= WHAT NEEDS TO BE DONE =
Every entry below is to be returned unchanged. Images are not part of the copy.

======== EXERCISE DATA

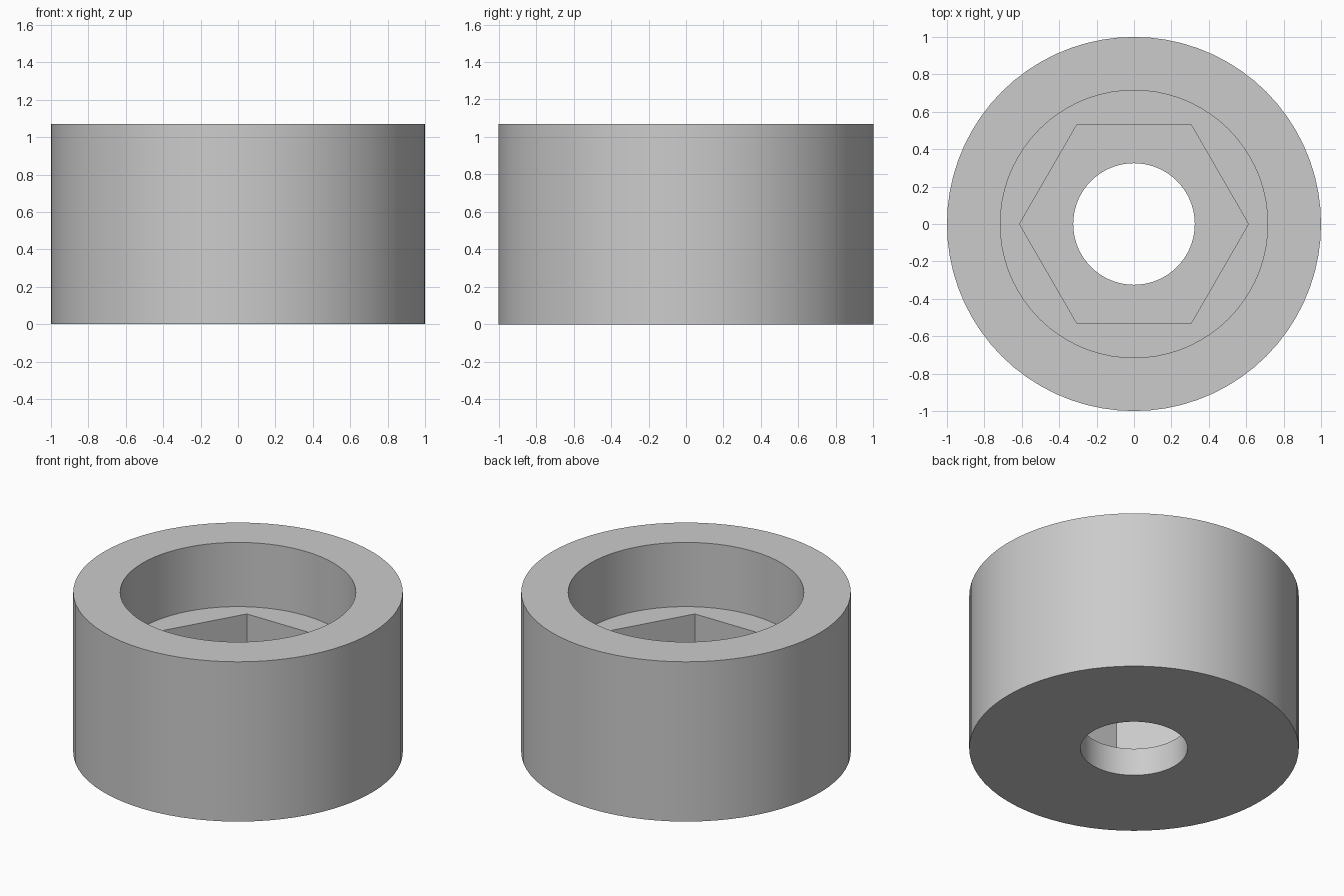
import bpy
import bmesh
from math import cos, sin, pi, radians

cube = bpy.data.objects.get("Cube")
if cube:
    bpy.data.objects.remove(cube, do_unlink=True)

SEGMENTS = 72
HEIGHT, LEDGE, FLOOR = 1.07, 0.64, 0.185
OUTER, BORE, HEX_FLAT, HOLE = 1.0, 0.715, 0.53, 0.325


def round_radius(radius):
    return lambda angle: radius


def hex_radius(apothem):
    # Corners lie on the x axis
    return lambda angle: apothem / cos(angle % (pi / 3) - pi / 6)


def add_ring(bm, radius_at, z):
    angles = [2 * pi * i / SEGMENTS for i in range(SEGMENTS)]
    return [bm.verts.new((radius_at(a) * cos(a), radius_at(a) * sin(a), z)) for a in angles]


outer, bore = round_radius(OUTER), round_radius(BORE)
socket, hole = hex_radius(HEX_FLAT), round_radius(HOLE)

# Closed section: outer wall, rim, bore, ledge, hex socket, floor, through hole
section = [(outer, 0), (outer, HEIGHT), (bore, HEIGHT), (bore, LEDGE),
           (socket, LEDGE), (socket, FLOOR), (hole, FLOOR), (hole, 0)]

bm = bmesh.new()
rings = [add_ring(bm, radius_at, z) for radius_at, z in section]
for k, ring in enumerate(rings):
    following = rings[(k + 1) % len(rings)]
    for i in range(SEGMENTS):
        j = (i + 1) % SEGMENTS
        bm.faces.new((ring[i], ring[j], following[j], following[i]))
bmesh.ops.recalc_face_normals(bm, faces=bm.faces)

mesh = bpy.data.meshes.new("hex_socket_spacer")
bm.to_mesh(mesh)
bm.free()
spacer = bpy.data.objects.new("hex_socket_spacer", mesh)
bpy.context.collection.objects.link(spacer)

# Plain grey
grey = bpy.data.materials.new("plain_grey")
grey.use_nodes = True
color = (0.6, 0.6, 0.6, 1)
grey.diffuse_color = color
grey.node_tree.nodes["Principled BSDF"].inputs["Base Color"].default_value = color
mesh.materials.append(grey)

# Smooth round walls, crisp rims and hex corners
bpy.ops.object.select_all(action="DESELECT")
spacer.select_set(True)
bpy.context.view_layer.objects.active = spacer
bpy.ops.object.shade_smooth_by_angle(angle=radians(30))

================

= RESPONSE BELOW =
import bpy
import bmesh
from math import cos, sin, pi, radians

cube = bpy.data.objects.get("Cube")
if cube:
    bpy.data.objects.remove(cube, do_unlink=True)

SEGMENTS = 72
HEIGHT, LEDGE, FLOOR = 1.07, 0.64, 0.185
OUTER, BORE, HEX_FLAT, HOLE = 1.0, 0.715, 0.53, 0.325


def round_radius(radius):
    return lambda angle: radius


def hex_radius(apothem):
    # Corners lie on the x axis
    return lambda angle: apothem / cos(angle % (pi / 3) - pi / 6)


def add_ring(bm, radius_at, z):
    angles = [2 * pi * i / SEGMENTS for i in range(SEGMENTS)]
    return [bm.verts.new((radius_at(a) * cos(a), radius_at(a) * sin(a), z)) for a in angles]


outer, bore = round_radius(OUTER), round_radius(BORE)
socket, hole = hex_radius(HEX_FLAT), round_radius(HOLE)

# Closed section: outer wall, rim, bore, ledge, hex socket, floor, through hole
section = [(outer, 0), (outer, HEIGHT), (bore, HEIGHT), (bore, LEDGE),
           (socket, LEDGE), (socket, FLOOR), (hole, FLOOR), (hole, 0)]

bm = bmesh.new()
rings = [add_ring(bm, radius_at, z) for radius_at, z in section]
for k, ring in enumerate(rings):
    following = rings[(k + 1) % len(rings)]
    for i in range(SEGMENTS):
        j = (i + 1) % SEGMENTS
        bm.faces.new((ring[i], ring[j], following[j], following[i]))
bmesh.ops.recalc_face_normals(bm, faces=bm.faces)

mesh = bpy.data.meshes.new("hex_socket_spacer")
bm.to_mesh(mesh)
bm.free()
spacer = bpy.data.objects.new("hex_socket_spacer", mesh)
bpy.context.collection.objects.link(spacer)

# Plain grey
grey = bpy.data.materials.new("plain_grey")
grey.use_nodes = True
color = (0.6, 0.6, 0.6, 1)
grey.diffuse_color = color
grey.node_tree.nodes["Principled BSDF"].inputs["Base Color"].default_value = color
mesh.materials.append(grey)

# Smooth round walls, crisp rims and hex corners
bpy.ops.object.select_all(action="DESELECT")
spacer.select_set(True)
bpy.context.view_layer.objects.active = spacer
bpy.ops.object.shade_smooth_by_angle(angle=radians(30))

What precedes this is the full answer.